    Appearance of a soil can be deceiving. There’s some water lurking within those pores, water held tightly by capillary attraction. After heavy rains or irrigation, all soil pores get filled with water, a situation as bad for plants, if it lasts too long, as dry soil. Plant roots need air as well as moisture; air gets sucked in once gravity drains water from the largest soil pores.
    From then on, capillary attraction is what holds moisture in the ground — a pleasant situation for plants because the roots can tap into the more loosely held capillary water while they breathe freely. I prepare for possible droughts when planting by digging relatively small planting holes, which minimizes the amount of ground loosened up, in turn, among other benefits, preserving capillary networks in the soil. (Mulching and watering, right after planting, also helps.)
    Eventually, more and more of the loosely held capillary moisture gets sucked out of the ground by plants and evaporation. At some point, there’s still moisture in the soil, but what’s left is in the smallest pores and right against soil particles. It’s tightly held capillary moisture, water that plants can’t access. They wilt. When moisture levels drop to what’s known as the “permanent wilting point,” plants die.
    We’re not there yet and now, toward the end of the season, woody plants do have a Plan B: They can just drop their leaves, reducing moisture loss from stems and roots, and segue into winter on stored energy and moisture. To a point.
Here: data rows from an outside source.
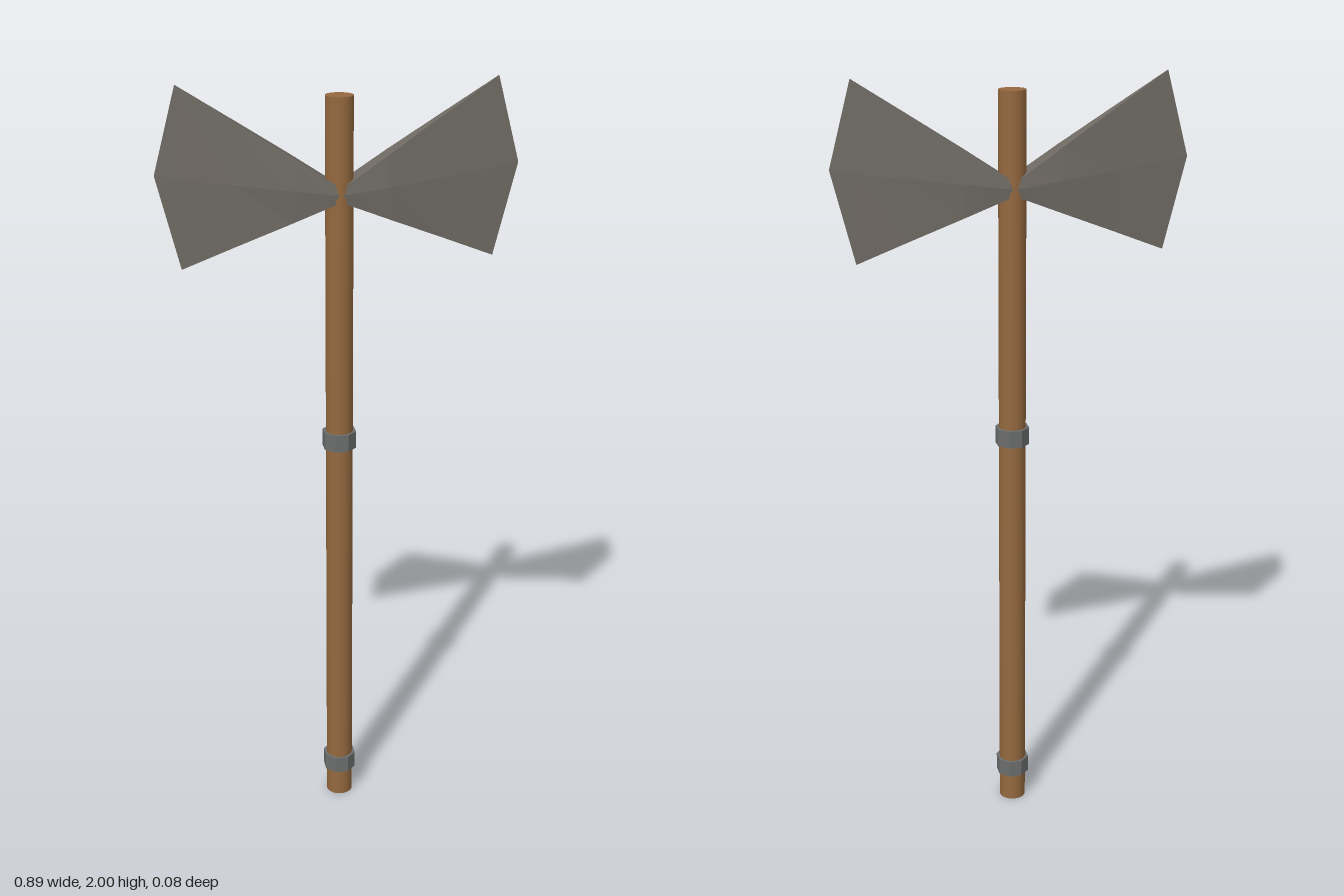
import * as THREE from 'three';

const wood = new THREE.MeshStandardMaterial({ color: 0x95693f });
wood.name = 'brown wood';
const steel = new THREE.MeshStandardMaterial({ color: 0x706b64, flatShading: true });
steel.name = 'warm grey steel';
const iron = new THREE.MeshStandardMaterial({ color: 0x6c6d6d, flatShading: true });
iron.name = 'grey iron';

// Lofts six-sided sections [x, bottom, top, half thickness at edge, half thickness at middle]
function loft(sections) {
  const pos = [], index = [], n = 6;
  for (const [x, y0, y1, e, m] of sections) {
    const ym = (y0 + y1) / 2;
    pos.push(x, y0, e, x, ym, m, x, y1, e, x, y1, -e, x, ym, -m, x, y0, -e);
  }
  for (let s = 0; s < sections.length - 1; s++) {
    for (let i = 0; i < n; i++) {
      const a = s * n + i, b = s * n + (i + 1) % n;
      index.push(a, a + n, b, b, a + n, b + n);
    }
  }
  const geometry = new THREE.BufferGeometry();
  geometry.setAttribute('position', new THREE.Float32BufferAttribute(pos, 3));
  geometry.setIndex(index);
  geometry.computeVertexNormals();
  return geometry;
}

export function createModel() {
  const axe = new THREE.Group();
  axe.name = 'doubleAxe';

  // Round shaft
  const handle = new THREE.Mesh(new THREE.CylinderGeometry(0.035, 0.036, 1.965, 16), wood);
  handle.name = 'handle';
  handle.position.y = 0.9825;
  axe.add(handle);

  // Eight-sided bands around the shaft
  for (const [name, y] of [['lowerBand', 0.1], ['upperBand', 1.083]]) {
    const band = new THREE.Mesh(new THREE.CylinderGeometry(0.0445, 0.0445, 0.046, 8), iron);
    band.name = name;
    band.position.y = y;
    band.rotation.y = Math.PI / 8;
    axe.add(band);
  }

  // Two flaring blades, thin at the cutting edge; the second is turned half round
  const blade = loft([
    [0, 1.71, 1.75, 0.032, 0.034],
    [0.03, 1.7, 1.765, 0.031, 0.034],
    [0.12, 1.664, 1.825, 0.026, 0.031],
    [0.26, 1.608, 1.916, 0.013, 0.017],
    [0.39, 1.555, 2.0, 0.001, 0.005],
    [0.447, 1.787, 1.789, 0.0005, 0.0005],
  ]);
  for (const [name, turn] of [['leftBlade', 0], ['rightBlade', Math.PI]]) {
    const mesh = new THREE.Mesh(blade, steel);
    mesh.name = name;
    mesh.rotation.y = turn;
    axe.add(mesh);
  }
  return axe;
}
Cold Air

    If it’s not one thing, weather-wise, it’s another. On September 26th, I woke to find parts of the lawn hoary with frost. I’m not complaining. Frost should be expected, on average, around that date around here. Except that I’ve been spoiled for the last few years by much later frosts, frosts, so late that I pulled out old tomato plants because chilly weather drained tomatoes of their flavor rather than frosty weather killing the plants.Endive, lettuce, and old tomato plants
    Also, no complaints because the September 26th brought only a light frost; temperatures just hit 32°F. and the hoariness was spotty, here and there. A light frost is a good thing this time of year. It signals plants to get ready for even colder weather. In preparing for cold, cell walls strengthen and permeability of cells to water is actively altered. Even subtropical plants like peppers and tomatoes toughen up, with some chilly preparation, so that they can now tolerate temperatures that drop even a few degrees below freezing.
    Tender vegetables, frost or no frost, on the wane, have left the door open to vegetables that enjoy the cool weather of autumn. Most of the garden now presents a verdant sight of beds lush with lettuce, Chinese cabbages, winter radishes, endive, turnips, cabbages, arugula, mustard greens, carrot tops, and leeks, all ready for harvest, at my leisure, over the next few weeks.
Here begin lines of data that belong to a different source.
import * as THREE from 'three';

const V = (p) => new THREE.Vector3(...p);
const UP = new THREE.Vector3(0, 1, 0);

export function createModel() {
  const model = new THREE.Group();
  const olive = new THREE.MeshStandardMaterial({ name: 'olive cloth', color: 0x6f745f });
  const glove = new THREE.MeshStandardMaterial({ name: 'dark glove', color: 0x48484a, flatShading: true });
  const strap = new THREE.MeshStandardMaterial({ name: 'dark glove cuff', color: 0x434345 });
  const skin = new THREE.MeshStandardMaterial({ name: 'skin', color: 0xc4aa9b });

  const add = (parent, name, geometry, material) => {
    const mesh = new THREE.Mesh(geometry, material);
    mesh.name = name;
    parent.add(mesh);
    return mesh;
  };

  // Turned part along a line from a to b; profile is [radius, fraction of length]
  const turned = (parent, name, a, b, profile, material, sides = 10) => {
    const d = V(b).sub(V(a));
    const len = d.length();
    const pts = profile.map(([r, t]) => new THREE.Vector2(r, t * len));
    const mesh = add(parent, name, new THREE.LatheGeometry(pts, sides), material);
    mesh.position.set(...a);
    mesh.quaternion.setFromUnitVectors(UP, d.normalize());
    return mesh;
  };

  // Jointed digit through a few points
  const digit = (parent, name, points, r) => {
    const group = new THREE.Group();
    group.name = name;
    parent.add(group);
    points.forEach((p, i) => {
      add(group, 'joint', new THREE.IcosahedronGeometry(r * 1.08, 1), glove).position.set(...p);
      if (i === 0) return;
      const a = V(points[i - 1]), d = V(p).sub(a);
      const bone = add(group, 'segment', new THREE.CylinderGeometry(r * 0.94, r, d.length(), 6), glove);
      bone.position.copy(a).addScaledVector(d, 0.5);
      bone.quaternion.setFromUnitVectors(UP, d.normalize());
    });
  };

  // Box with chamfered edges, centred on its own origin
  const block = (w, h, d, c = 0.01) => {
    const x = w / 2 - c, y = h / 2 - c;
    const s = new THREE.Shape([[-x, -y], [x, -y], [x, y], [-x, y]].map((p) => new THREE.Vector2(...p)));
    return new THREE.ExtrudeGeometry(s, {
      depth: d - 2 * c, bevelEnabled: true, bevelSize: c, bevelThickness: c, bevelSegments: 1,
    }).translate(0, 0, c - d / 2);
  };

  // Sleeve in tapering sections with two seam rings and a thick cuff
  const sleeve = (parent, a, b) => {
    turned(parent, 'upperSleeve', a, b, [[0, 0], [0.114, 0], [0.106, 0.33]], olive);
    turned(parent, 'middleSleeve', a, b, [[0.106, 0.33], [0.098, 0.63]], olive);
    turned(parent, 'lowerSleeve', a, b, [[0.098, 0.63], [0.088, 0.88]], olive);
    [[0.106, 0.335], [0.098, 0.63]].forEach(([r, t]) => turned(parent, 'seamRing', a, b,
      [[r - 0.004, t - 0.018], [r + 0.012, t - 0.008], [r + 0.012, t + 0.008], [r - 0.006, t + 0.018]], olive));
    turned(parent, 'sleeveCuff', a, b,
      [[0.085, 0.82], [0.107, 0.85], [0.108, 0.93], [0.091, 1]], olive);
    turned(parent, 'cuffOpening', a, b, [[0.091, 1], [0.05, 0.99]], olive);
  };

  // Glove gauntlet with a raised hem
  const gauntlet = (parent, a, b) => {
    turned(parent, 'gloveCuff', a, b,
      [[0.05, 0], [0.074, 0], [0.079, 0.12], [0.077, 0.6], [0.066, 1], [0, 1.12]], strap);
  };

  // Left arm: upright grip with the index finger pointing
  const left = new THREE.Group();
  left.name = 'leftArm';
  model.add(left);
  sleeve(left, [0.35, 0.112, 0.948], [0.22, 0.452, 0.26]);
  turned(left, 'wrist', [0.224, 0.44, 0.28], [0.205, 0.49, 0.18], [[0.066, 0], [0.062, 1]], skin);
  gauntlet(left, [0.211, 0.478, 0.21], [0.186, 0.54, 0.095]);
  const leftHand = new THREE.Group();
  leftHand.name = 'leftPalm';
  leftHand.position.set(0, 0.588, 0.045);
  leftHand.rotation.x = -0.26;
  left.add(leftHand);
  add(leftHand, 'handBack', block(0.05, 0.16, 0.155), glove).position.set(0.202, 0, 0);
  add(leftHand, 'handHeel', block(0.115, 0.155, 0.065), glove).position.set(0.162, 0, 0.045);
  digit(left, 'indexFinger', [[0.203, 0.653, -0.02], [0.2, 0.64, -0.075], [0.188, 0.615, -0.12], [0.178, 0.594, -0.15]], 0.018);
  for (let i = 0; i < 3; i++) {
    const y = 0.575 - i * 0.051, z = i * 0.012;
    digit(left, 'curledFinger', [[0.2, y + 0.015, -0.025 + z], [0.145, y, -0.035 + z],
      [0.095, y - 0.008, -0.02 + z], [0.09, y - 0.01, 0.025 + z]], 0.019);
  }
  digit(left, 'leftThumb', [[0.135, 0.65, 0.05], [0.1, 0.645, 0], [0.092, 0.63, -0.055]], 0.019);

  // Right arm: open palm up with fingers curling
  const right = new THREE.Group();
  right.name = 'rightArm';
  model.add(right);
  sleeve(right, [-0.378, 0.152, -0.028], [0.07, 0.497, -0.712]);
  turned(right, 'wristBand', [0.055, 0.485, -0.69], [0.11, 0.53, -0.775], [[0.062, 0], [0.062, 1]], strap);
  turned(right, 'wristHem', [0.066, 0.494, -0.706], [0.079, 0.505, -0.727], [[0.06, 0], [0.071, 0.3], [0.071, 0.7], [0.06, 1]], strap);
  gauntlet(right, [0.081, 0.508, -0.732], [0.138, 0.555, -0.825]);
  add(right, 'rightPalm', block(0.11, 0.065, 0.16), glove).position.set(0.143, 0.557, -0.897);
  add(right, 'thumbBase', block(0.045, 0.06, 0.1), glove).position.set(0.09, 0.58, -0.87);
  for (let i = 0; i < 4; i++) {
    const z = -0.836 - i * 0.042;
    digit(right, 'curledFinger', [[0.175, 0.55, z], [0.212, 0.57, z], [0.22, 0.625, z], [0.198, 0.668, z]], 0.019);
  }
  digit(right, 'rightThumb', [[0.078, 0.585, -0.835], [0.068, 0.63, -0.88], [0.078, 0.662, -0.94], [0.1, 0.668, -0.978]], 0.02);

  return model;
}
Fall Black Raspberries

    Segueing over to the fruit world, I’m still harvesting the last of the blackcaps (black raspberries) of the season. Blackcaps? Anyone familiar with this fruit, abundant in the wild and often cultivated, knows that they ripen in midsummer.

Niwot blackcap, now ripe
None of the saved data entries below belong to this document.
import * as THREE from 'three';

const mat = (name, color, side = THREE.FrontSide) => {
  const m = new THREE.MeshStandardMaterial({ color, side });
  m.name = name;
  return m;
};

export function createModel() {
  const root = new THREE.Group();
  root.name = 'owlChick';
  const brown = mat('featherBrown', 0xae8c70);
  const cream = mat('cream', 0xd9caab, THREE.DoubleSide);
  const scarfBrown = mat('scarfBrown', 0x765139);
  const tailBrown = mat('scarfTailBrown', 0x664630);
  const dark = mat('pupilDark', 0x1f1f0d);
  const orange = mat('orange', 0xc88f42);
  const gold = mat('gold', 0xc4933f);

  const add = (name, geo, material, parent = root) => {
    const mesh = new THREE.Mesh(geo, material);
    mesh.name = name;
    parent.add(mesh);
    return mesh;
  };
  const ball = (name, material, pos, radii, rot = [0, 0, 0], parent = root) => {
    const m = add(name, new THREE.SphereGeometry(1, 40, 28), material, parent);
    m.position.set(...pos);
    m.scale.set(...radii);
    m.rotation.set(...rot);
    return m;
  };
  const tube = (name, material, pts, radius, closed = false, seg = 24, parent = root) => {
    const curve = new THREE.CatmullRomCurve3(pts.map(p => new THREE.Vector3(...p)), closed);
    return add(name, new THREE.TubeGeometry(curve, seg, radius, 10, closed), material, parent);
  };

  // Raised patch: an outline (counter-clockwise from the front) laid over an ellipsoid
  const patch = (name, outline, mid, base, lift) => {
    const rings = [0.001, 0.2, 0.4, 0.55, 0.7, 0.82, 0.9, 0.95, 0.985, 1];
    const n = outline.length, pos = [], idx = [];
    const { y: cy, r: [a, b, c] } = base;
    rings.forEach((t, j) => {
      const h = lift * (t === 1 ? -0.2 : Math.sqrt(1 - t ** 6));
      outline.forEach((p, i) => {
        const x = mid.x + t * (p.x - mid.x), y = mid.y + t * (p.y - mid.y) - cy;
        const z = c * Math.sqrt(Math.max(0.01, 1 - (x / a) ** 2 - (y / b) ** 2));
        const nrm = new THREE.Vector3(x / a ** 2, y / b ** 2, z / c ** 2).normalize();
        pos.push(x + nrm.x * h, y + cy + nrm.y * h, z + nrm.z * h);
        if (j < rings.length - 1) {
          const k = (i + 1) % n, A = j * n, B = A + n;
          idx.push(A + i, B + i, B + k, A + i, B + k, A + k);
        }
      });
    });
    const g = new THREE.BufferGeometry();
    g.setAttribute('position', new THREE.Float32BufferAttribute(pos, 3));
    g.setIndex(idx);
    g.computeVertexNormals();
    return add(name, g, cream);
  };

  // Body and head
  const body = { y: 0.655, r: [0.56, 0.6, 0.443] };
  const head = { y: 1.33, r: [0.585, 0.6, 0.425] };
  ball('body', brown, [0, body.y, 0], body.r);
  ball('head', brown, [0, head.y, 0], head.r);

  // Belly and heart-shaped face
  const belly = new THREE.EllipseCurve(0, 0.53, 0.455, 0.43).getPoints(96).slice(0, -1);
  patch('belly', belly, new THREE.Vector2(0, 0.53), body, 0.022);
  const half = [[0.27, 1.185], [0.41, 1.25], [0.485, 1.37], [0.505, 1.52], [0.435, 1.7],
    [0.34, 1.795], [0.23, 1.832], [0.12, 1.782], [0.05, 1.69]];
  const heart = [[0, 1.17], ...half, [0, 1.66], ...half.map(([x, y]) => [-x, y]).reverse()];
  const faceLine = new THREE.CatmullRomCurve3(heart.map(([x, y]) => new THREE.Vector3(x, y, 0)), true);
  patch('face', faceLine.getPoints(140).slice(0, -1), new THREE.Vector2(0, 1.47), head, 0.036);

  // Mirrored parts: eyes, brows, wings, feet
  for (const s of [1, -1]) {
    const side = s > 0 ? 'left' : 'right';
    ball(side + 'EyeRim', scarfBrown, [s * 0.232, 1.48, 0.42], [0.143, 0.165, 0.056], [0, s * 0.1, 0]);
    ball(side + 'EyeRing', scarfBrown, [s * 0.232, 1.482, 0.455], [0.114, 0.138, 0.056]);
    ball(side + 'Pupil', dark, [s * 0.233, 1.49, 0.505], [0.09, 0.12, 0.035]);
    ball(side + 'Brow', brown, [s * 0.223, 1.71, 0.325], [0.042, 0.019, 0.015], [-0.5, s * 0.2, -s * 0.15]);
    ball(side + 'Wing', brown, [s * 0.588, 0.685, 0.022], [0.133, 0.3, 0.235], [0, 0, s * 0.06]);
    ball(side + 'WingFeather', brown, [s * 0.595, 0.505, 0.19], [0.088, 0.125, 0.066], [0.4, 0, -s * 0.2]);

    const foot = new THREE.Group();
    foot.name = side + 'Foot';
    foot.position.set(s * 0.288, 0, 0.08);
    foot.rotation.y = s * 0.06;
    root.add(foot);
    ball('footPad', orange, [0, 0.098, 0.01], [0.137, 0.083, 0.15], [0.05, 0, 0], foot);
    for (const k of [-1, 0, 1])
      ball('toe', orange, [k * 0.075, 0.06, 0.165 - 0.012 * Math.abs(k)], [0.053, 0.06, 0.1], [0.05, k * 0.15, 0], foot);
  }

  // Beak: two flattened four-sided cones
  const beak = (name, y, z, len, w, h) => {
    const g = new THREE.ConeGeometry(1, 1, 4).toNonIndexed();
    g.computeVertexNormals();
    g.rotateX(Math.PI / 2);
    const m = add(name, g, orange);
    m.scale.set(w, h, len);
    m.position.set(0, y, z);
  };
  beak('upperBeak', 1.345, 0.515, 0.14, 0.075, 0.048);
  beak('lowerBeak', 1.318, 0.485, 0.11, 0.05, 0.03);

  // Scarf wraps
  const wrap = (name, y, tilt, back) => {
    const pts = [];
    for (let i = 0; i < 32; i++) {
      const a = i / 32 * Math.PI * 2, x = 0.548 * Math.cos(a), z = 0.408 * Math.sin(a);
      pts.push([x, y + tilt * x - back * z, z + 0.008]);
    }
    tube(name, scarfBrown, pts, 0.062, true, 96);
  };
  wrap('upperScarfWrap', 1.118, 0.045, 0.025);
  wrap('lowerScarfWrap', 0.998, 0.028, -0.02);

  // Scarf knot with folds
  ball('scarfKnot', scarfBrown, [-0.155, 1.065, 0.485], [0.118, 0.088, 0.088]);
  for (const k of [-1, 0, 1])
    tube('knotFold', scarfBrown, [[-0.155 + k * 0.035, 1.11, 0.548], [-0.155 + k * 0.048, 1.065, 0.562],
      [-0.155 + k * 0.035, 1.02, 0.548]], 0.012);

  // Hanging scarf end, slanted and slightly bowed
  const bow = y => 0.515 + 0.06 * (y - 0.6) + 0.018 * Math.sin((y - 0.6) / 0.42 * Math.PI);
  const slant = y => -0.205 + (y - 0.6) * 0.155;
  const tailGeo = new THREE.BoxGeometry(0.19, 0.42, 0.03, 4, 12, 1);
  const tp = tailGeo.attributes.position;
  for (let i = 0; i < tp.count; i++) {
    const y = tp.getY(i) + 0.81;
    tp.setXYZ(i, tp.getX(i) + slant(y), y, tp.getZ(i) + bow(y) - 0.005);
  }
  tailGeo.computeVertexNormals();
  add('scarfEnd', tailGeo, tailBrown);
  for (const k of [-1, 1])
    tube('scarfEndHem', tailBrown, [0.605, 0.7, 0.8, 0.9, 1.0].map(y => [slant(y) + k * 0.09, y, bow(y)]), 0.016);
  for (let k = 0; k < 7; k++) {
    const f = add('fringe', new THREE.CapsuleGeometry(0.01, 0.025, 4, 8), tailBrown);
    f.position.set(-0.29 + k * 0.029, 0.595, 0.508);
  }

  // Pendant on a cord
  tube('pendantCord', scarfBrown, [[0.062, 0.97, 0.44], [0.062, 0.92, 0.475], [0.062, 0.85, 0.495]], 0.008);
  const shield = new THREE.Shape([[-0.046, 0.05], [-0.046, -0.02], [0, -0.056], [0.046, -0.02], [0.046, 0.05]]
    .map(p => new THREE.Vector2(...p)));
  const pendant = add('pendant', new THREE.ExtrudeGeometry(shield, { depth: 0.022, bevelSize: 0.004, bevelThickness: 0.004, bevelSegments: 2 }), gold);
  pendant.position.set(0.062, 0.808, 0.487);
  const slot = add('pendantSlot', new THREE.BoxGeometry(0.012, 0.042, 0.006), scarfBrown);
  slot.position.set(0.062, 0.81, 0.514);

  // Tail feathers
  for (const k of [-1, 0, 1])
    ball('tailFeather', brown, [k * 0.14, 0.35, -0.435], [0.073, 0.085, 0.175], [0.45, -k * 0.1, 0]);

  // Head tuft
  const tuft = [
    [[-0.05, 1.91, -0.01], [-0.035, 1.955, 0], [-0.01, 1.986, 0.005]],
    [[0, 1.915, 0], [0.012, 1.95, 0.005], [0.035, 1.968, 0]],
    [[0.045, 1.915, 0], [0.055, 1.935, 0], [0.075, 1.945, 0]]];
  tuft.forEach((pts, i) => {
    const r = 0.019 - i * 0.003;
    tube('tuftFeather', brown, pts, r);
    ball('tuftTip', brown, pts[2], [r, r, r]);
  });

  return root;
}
Niwot blackcap, now ripe

    Last year I planted two new varieties of blackcap, Niwot and Ohio’s Treasure. With most blackcaps, canes just grow their first year, then fruit their second year. (During the second year, new canes are also growing, to fruit the following year, so a planting bears fruit every year.) Niwot and Ohio’s Treasure bear fruit at the end of the canes’ first year of growth, in late summer and autumn. Those same canes — I think — then continue bearing the following year, in summer, just like most blackcaps.
    I haven’t yet decided whether Ohio’s Treasure or Niwot offer the better berry, but it’s nice to be harvesting fresh berries this late in the season.